Advertisers aren’t stupid. And marketers are under increasing pressure to prove their worth. They are realizing that even in this digital-heavy age, consumers like print marketing like coupons, for example.

“In fact, according to a recent study, 93% of people said they’ll use coupons from the mail in 2018,” Olenski writes. “This is up five percentage points compared to 88% in 2017. Although consumers rely on their smartphones, there is still a pleasant ‘tactile experience’ from touching and using physical coupons.”

It’s not just coupons; millennial consumers reportedly prefer receiving direct mail over email marketing. All the cool kids are doing it. Of course, they are the ultimate omnichannel consumer, so a hybrid strategy that transitions the reader from printed direct mail to an online interaction can be powerful.

As Olenski notes, it’s important to maximize the power of your direct mail.

“Use logos, visuals, charts, and targeted content to make direct mail a leisure activity,” he suggests. “It may be beneficial to use a geo-location strategy to encourage a call to action to visit a local storefront. Lastly, research the demographics in your area to align your messaging and visuals with your audience’s preferences and interests.”

Rethink your own marketing tactics and take an honest look at where direct mail might make a big impact. So here’s to our old and still very powerful friend, traditional printed direct mail.

Why Audiences Love Print on Paper [ InfoGraphic ]

The top 4 reasons:

  1. It’s more pleasant to hold than a digital device
  2. Paper provides a more enjoyable reading experience than a screen 
  3. Paper makes it easier to save, track and manage information
  4. Reading on a smartphone is too hard to be relaxing

Read the article by David Pilcher at freeportpress.com!

Could Gen-Z Represent an Emerging Market for Print Media?

FOLIO Magazine |   By Greg Dool :: 

Screen Shot 2018-05-08 at 3.59.01 PMA look into the mind of the Gen Z-er…
MNI Targeted Media, a division of Meredith Corp., revealed today the preliminary findings of an online survey of 2,500 students aimed at examining the interests, spending preferences, and consumption habits of Gen-Z—that is, those born between 1995 and 2012—which the survey suggests will represent a massive chunk of spending power in the U.S. by 2020.

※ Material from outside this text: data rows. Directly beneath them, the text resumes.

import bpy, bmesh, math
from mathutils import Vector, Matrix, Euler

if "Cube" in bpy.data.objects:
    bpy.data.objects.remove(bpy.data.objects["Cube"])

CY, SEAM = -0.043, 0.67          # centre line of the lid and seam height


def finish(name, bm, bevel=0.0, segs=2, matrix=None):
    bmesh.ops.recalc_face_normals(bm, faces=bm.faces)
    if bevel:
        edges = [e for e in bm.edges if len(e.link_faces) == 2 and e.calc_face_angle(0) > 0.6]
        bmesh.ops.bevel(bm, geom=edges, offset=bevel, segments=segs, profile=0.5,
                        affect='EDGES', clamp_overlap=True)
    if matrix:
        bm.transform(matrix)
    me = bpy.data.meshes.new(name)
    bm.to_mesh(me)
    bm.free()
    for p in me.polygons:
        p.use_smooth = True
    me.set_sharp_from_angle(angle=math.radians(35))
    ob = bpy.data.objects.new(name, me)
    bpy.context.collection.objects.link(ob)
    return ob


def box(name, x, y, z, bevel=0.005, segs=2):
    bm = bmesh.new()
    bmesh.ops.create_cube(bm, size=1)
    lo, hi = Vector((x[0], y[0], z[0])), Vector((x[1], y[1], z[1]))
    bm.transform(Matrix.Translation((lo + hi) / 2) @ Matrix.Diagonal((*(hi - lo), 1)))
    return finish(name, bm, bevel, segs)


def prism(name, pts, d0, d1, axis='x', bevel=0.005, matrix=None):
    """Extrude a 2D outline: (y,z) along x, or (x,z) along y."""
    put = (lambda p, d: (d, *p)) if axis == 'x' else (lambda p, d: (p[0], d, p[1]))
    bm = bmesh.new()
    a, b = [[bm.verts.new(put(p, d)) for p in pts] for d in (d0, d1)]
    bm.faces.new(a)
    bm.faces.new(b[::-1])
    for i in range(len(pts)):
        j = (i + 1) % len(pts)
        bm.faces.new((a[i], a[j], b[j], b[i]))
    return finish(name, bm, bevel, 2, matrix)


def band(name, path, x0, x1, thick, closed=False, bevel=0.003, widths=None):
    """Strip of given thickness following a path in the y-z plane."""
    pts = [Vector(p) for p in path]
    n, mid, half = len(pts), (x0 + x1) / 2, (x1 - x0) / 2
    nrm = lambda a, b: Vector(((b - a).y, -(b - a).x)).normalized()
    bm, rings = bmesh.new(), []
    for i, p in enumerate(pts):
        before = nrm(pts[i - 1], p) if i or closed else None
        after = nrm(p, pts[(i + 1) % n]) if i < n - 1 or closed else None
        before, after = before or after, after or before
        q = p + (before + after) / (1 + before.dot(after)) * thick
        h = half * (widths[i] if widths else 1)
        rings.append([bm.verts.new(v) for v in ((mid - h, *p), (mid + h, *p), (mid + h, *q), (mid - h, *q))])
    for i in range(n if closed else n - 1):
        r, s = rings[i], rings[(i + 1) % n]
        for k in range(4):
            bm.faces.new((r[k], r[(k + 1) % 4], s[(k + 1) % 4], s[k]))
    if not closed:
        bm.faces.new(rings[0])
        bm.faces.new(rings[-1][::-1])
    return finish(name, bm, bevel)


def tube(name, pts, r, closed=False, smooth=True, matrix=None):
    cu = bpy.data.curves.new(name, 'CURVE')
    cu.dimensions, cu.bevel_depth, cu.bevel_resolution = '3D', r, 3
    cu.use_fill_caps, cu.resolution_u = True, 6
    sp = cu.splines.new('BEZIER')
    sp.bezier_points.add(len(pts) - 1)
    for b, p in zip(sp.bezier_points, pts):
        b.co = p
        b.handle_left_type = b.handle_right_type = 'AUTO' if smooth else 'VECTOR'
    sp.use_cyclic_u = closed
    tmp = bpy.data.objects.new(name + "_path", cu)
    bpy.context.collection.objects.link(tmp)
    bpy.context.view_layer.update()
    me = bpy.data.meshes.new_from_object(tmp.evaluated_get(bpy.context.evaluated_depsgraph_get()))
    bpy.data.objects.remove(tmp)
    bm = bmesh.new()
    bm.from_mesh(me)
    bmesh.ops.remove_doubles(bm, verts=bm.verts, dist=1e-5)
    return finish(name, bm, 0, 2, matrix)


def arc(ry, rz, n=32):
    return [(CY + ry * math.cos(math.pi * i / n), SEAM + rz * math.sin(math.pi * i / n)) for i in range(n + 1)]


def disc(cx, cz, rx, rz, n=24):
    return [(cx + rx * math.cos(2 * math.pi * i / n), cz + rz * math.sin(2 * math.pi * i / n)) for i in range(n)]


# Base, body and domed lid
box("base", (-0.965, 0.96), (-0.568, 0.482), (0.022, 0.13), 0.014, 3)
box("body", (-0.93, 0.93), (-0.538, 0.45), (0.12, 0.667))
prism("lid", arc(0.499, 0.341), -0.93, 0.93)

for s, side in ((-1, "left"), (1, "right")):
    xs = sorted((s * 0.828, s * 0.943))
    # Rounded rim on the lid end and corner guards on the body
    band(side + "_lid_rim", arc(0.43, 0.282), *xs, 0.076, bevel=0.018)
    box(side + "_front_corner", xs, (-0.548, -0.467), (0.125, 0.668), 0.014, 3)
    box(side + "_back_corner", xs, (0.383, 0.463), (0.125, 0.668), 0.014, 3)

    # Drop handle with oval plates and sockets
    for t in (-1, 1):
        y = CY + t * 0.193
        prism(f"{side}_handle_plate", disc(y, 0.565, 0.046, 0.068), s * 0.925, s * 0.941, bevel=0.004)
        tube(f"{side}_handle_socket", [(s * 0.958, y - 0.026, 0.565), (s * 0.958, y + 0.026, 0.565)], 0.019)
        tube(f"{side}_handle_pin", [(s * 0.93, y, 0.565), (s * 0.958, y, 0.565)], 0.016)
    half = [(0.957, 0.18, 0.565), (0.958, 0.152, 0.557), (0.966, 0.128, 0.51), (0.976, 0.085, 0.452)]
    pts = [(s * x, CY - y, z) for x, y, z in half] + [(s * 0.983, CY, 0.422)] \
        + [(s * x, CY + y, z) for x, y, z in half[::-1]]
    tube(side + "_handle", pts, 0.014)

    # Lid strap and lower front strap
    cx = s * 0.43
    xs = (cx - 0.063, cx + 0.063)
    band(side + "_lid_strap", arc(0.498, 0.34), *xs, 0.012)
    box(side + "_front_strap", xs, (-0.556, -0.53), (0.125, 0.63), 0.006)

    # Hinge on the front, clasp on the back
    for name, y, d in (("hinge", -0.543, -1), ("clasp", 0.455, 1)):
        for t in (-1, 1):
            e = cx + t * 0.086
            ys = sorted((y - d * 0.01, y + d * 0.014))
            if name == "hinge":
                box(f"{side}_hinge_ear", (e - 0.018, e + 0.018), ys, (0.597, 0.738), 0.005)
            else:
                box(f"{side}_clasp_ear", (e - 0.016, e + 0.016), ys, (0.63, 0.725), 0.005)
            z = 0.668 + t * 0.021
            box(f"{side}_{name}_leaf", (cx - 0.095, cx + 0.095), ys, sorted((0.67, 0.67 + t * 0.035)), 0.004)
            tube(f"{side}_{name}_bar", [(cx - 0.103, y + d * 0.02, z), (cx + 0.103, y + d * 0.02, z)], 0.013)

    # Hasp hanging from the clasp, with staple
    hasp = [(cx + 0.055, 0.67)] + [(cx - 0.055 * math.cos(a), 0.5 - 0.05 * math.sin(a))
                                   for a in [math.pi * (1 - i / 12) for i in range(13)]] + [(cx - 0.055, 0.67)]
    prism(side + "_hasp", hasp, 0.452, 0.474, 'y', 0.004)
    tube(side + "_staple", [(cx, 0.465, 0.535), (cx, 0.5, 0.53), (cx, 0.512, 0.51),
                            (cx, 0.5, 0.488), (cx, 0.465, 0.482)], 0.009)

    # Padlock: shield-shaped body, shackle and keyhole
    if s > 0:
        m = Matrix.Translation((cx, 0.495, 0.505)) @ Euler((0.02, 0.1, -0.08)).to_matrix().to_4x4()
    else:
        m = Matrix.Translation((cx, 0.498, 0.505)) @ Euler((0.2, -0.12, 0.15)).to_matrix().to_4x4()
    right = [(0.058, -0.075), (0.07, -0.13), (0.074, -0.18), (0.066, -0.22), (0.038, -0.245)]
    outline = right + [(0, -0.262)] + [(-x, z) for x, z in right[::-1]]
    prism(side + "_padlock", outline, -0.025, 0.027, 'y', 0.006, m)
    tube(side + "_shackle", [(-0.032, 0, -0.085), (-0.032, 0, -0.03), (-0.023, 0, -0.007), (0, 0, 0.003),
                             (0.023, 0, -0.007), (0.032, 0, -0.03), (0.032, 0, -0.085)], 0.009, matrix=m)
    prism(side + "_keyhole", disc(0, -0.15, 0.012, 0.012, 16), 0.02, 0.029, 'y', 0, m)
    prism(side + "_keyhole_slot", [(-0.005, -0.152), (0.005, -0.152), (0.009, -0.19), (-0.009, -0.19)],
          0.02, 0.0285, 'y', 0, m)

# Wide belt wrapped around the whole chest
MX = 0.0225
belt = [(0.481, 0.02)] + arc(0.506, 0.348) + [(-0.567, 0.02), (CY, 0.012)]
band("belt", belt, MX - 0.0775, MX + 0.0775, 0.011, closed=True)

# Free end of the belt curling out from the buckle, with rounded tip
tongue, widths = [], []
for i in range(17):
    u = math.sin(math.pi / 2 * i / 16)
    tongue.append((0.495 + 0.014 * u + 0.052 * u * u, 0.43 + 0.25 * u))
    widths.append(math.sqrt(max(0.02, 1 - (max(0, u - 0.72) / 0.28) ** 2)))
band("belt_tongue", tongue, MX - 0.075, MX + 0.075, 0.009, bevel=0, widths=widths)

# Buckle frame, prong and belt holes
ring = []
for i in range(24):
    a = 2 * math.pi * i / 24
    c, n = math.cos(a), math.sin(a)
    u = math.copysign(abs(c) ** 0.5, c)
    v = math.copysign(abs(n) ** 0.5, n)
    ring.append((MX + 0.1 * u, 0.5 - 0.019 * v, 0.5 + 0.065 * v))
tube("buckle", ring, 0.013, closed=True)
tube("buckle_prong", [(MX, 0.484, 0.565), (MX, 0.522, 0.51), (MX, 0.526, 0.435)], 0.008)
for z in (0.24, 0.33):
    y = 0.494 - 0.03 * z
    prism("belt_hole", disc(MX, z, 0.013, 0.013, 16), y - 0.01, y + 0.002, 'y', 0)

Among the survey’s more intriguing findings:

  • 90 percent of Gen Z-ers rely on media to stay in touch with what is happening in the world.
  • 60 percent prefer to shop in stores over online, but 75 percent use their phones while shopping to price check or seek recommendations.
  • 50 percent agree that knowing a brand is “socially conscious” influences their purchasing decisions.
  • The average Gen Z-er spends one hour each week reading magazines.
  • 61 percent believe their generation would benefit from “unplugging more.”

Designer Pairs Pantone Swatches With Tiny Everyday Objects

Inka Mathew, a Texas-based graphic designer and owner of Green Ink Studio, matches tiny, everyday objects from ladybugs to jelly beans with their corresponding Pantone colour swatches.

In a personal project called Tiny PMS Match, Mathew combines everyday items with their Pantone Matching System (PMS). The objects she uses “pique her interest and/or have special meaning.”

Designer Pairs Pantone Swatches With Tiny Everyday Objects